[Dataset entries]

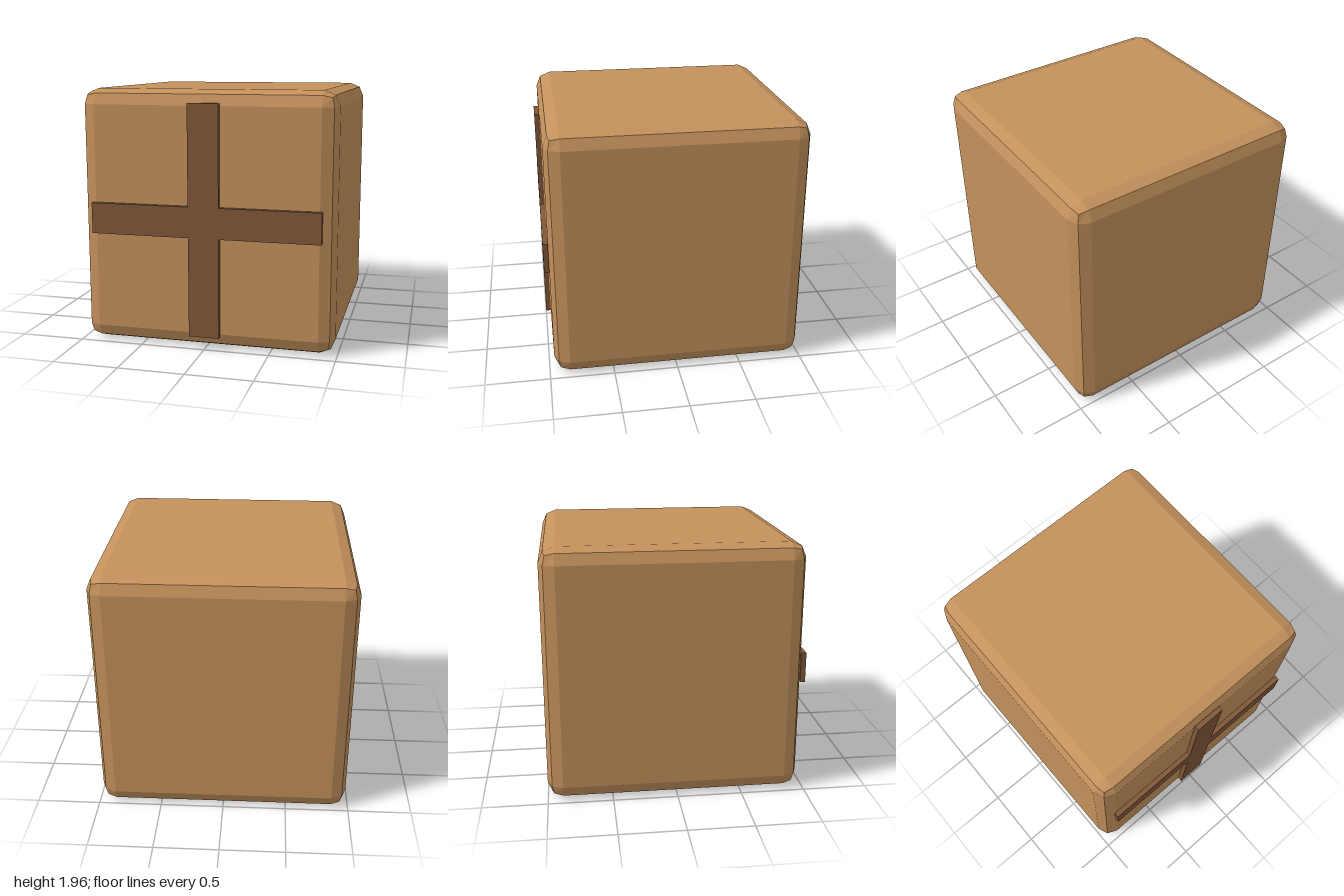
import * as THREE from 'three';
import { RoundedBoxGeometry } from 'three/addons/geometries/RoundedBoxGeometry.js';

const SIDE = 1.961;
const BEVEL = 0.118;
const STRAP_DEPTH = 0.039;

// Plus-shaped outline centred on the origin
function crossShape(reach, half) {
  const shape = new THREE.Shape();
  for (let i = 0; i < 4; i++) {
    const c = Math.round(Math.cos(i * Math.PI / 2));
    const s = Math.round(Math.sin(i * Math.PI / 2));
    for (const [x, y] of [[reach, -half], [reach, half], [half, half]]) {
      const px = c * x - s * y, py = s * x + c * y;
      if (i === 0 && x === reach && y === -half) shape.moveTo(px, py);
      else shape.lineTo(px, py);
    }
  }
  shape.closePath();
  return shape;
}

export function createModel() {
  const group = new THREE.Group();
  group.name = 'crate';

  const wood = new THREE.MeshStandardMaterial({ color: 0xc4915c });
  wood.name = 'light wood';
  const darkWood = new THREE.MeshStandardMaterial({ color: 0x82583a });
  darkWood.name = 'dark wood';

  // Cube with two-facet bevels, faceted normals
  const cube = new RoundedBoxGeometry(SIDE, SIDE, SIDE, 1, BEVEL);
  cube.computeVertexNormals();
  const body = new THREE.Mesh(cube, wood);
  body.name = 'body';
  body.position.set(0, SIDE / 2, -1 + SIDE / 2);
  group.add(body);

  // Raised cross on the front face
  const crossGeometry = new THREE.ExtrudeGeometry(crossShape(0.883, 0.118), {
    depth: STRAP_DEPTH, bevelEnabled: false,
  });
  const cross = new THREE.Mesh(crossGeometry, darkWood);
  cross.name = 'frontCross';
  cross.position.set(0, SIDE / 2, 1 - STRAP_DEPTH);
  group.add(cross);

  return group;
}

= WHAT TO WORK ON =
Copy the records above exactly, beginning at the line that contains "function crossShape(reach, half)" and stopping after the line that contains "else shape.lineTo(px, py);".

= THE COMPLETED TASK =
function crossShape(reach, half) {
  const shape = new THREE.Shape();
  for (let i = 0; i < 4; i++) {
    const c = Math.round(Math.cos(i * Math.PI / 2));
    const s = Math.round(Math.sin(i * Math.PI / 2));
    for (const [x, y] of [[reach, -half], [reach, half], [half, half]]) {
      const px = c * x - s * y, py = s * x + c * y;
      if (i === 0 && x === reach && y === -half) shape.moveTo(px, py);
      else shape.lineTo(px, py);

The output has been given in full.